Citation: Yin H, Song Y, Zheng M, Han J and Tang J (2019) Behcet's Disease With Cerebral Artery Infarction Caused by Cerebral Arteritis as an Early Symptom Only With Elevated Interleukin-8. Front. Neurol. 10:1102. doi: 10.3389/fneur.2019.01102
Received: 04 June 2019; Accepted: 01 October 2019;
Published: 22 October 2019.
Edited by:Johannes Boltze, University of Warwick, United Kingdom
Reviewed by:Giuseppe Lopalco, Interdisciplinary Department of Medicine, Italy
Alexander Tsiskaridze, Tbilisi State University, Georgia

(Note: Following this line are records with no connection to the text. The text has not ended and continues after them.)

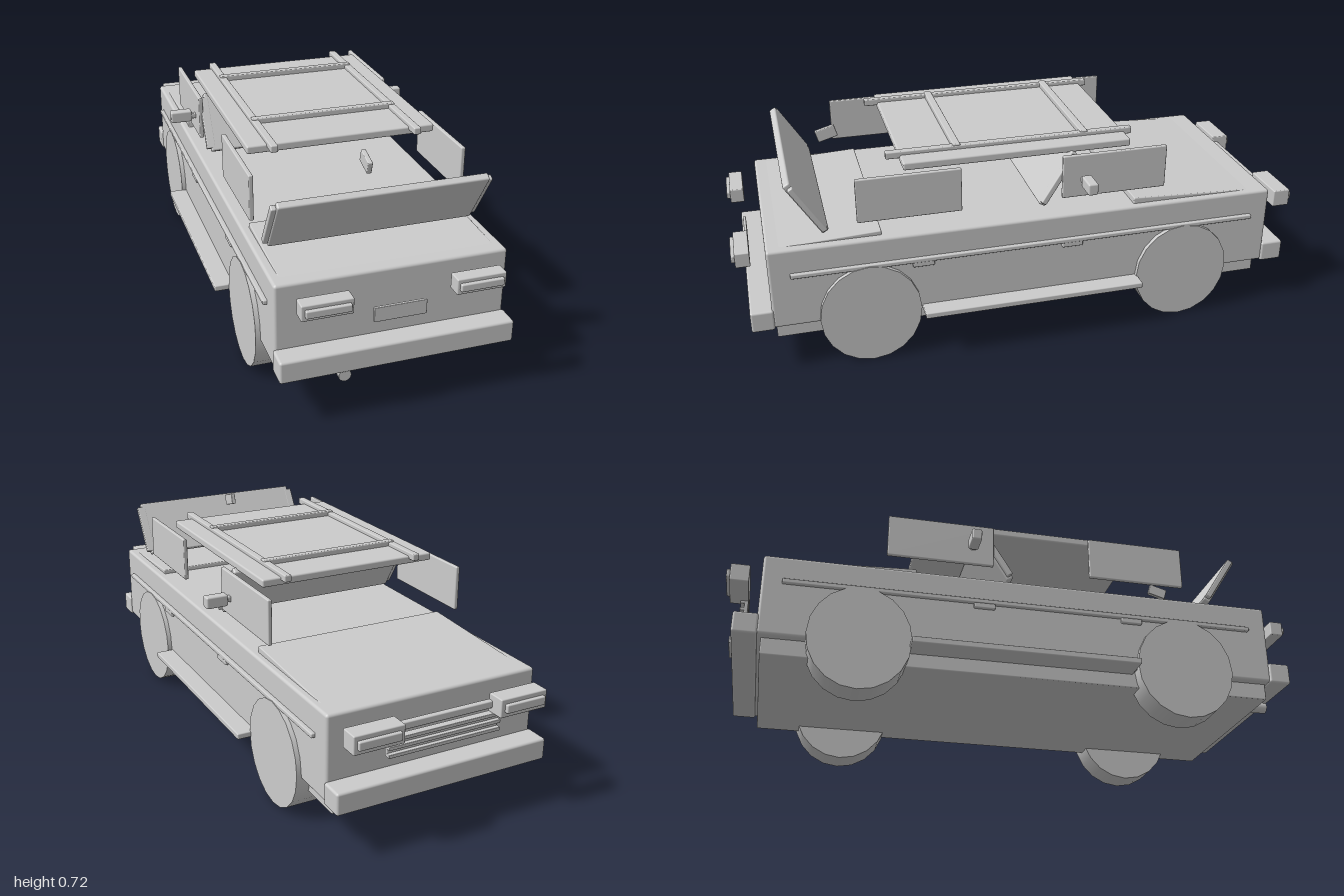
import * as THREE from 'three';
import { RoundedBoxGeometry } from 'three/addons/geometries/RoundedBoxGeometry.js';

const grey = new THREE.MeshStandardMaterial({ color: 0xcccccc });

export function createModel() {
  const car = new THREE.Group();
  car.name = 'car';

  const add = (name, geometry, x, y, z, rx = 0) => {
    const mesh = new THREE.Mesh(geometry, grey);
    mesh.name = name;
    mesh.position.set(x, y, z);
    mesh.rotation.x = rx;
    car.add(mesh);
    return mesh;
  };
  // Box given by its limits on each axis, with a small rounded edge
  const block = (name, [x0, x1], [y0, y1], [z0, z1], r = 0.004) => {
    const w = x1 - x0, h = y1 - y0, d = z1 - z0;
    const geo = new RoundedBoxGeometry(w, h, d, 2, Math.min(r, w / 3, h / 3, d / 3));
    return add(name, geo, (x0 + x1) / 2, (y0 + y1) / 2, (z0 + z1) / 2);
  };
  // The same block on both sides of the car
  const pair = (name, [x0, x1], y, z, r) => {
    block(name + 'Left', [x0, x1], y, z, r);
    block(name + 'Right', [-x1, -x0], y, z, r);
  };

  // Body, chassis and bumpers
  block('body', [-0.373, 0.373], [0.17, 0.457], [-0.885, 0.89], 0.01);
  block('chassis', [-0.342, 0.342], [0.113, 0.2], [-0.868, 0.88]);
  block('rearBumper', [-0.378, 0.378], [0.166, 0.24], [0.885, 0.962], 0.008);
  block('frontBumper', [-0.378, 0.378], [0.166, 0.24], [-0.962, -0.88], 0.008);

  // Sloping bonnet and rear deck
  add('bonnet', new RoundedBoxGeometry(0.7, 0.03, 0.45, 2, 0.004), 0, 0.4525, -0.6, -0.05);
  add('rearDeck', new RoundedBoxGeometry(0.69, 0.03, 0.36, 2, 0.004), 0, 0.449, 0.69, 0.045);

  // Tilted front and rear screens with side pillars on their inner faces
  for (const [name, z, s] of [['rear', 0.747, 1], ['front', -0.1, -1]]) {
    const tilt = 0.56 * s;
    add(name + 'Screen', new RoundedBoxGeometry(0.672, 0.215, 0.026, 2, 0.006), 0, 0.579, z, tilt);
    for (const x of [-0.336, 0.336]) {
      add(name + 'ScreenPillar', new RoundedBoxGeometry(0.032, 0.19, 0.02, 2, 0.004),
        x, 0.579, z - 0.004 * s, tilt);
    }
  }

  // Side windows
  pair('frontSideWindow', [0.347, 0.362], [0.518, 0.672], [-0.48, -0.108]);
  pair('rearSideWindow', [0.347, 0.362], [0.518, 0.672], [0.24, 0.59]);

  // Roof and rack
  block('roof', [-0.323, 0.323], [0.668, 0.695], [-0.36, 0.425], 0.006);
  pair('rackRail', [0.232, 0.257], [0.684, 0.708], [-0.388, 0.472]);
  for (const z of [-0.215, 0.232]) {
    block('rackCrossbar', [-0.255, 0.255], [0.69, 0.713], [z - 0.013, z + 0.013]);
  }
  add('roofFin', new RoundedBoxGeometry(0.016, 0.042, 0.07, 2, 0.003), 0, 0.692, 0.638, 0.28);

  // Mirrors
  pair('mirrorArm', [0.355, 0.385], [0.572, 0.592], [-0.192, -0.172]);
  pair('mirror', [0.377, 0.454], [0.563, 0.604], [-0.203, -0.168], 0.006);

  // Side trim, handles and steps
  pair('sideTrim', [0.365, 0.387], [0.355, 0.371], [-0.818, 0.82]);
  for (const z of [0.38, -0.143]) {
    pair('doorHandle', [0.365, 0.385], [0.338, 0.358], [z - 0.037, z + 0.037]);
  }
  pair('sideStep', [0.33, 0.437], [0.162, 0.183], [-0.392, 0.388]);

  // Wheels
  for (const x of [-0.3365, 0.3365]) {
    for (const z of [0.565, -0.557]) {
      const geo = new THREE.CylinderGeometry(0.182, 0.182, 0.105, 20).rotateZ(Math.PI / 2);
      add('wheel', geo, x, 0.183, z).scale.z = 0.945;
    }
  }

  // Tail lights, rear plate and exhaust
  pair('tailLight', [0.161, 0.321], [0.386, 0.438], [0.94, 0.988]);
  pair('tailLens', [0.17, 0.31], [0.4, 0.425], [0.98, 1.0]);
  block('rearPlate', [-0.084, 0.084], [0.318, 0.367], [0.942, 0.952], 0.002);
  const pipe = new THREE.CylinderGeometry(0.02, 0.02, 0.11, 16).rotateX(Math.PI / 2);
  add('exhaust', pipe, -0.174, 0.153, 0.902);

  // Headlights and slatted grille
  pair('headlight', [0.17, 0.342], [0.368, 0.43], [-0.988, -0.925]);
  pair('headlightLens', [0.185, 0.33], [0.385, 0.414], [-1.0, -0.98]);
  block('grille', [-0.2, 0.2], [0.306, 0.37], [-0.938, -0.925]);
  for (let i = 0; i < 3; i++) {
    const y = 0.312 + i * 0.026;
    block('grilleSlat', [-0.2, 0.2], [y - 0.006, y + 0.006], [-0.952, -0.932], 0.002);
  }
  block('upperGrille', [-0.172, 0.172], [0.385, 0.41], [-0.945, -0.925]);

  return car;
}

Copyright © 2019 Yin, Song, Zheng, Han and Tang. This is an open-access article distributed under the terms of the Creative Commons Attribution License (CC BY). The use, distribution or reproduction in other forums is permitted, provided the original author(s) and the copyright owner(s) are credited and that the original publication in this journal is cited, in accordance with accepted academic practice. No use, distribution or reproduction is permitted which does not comply with these terms.
*Correspondence: Jiyou Tang, email@example.com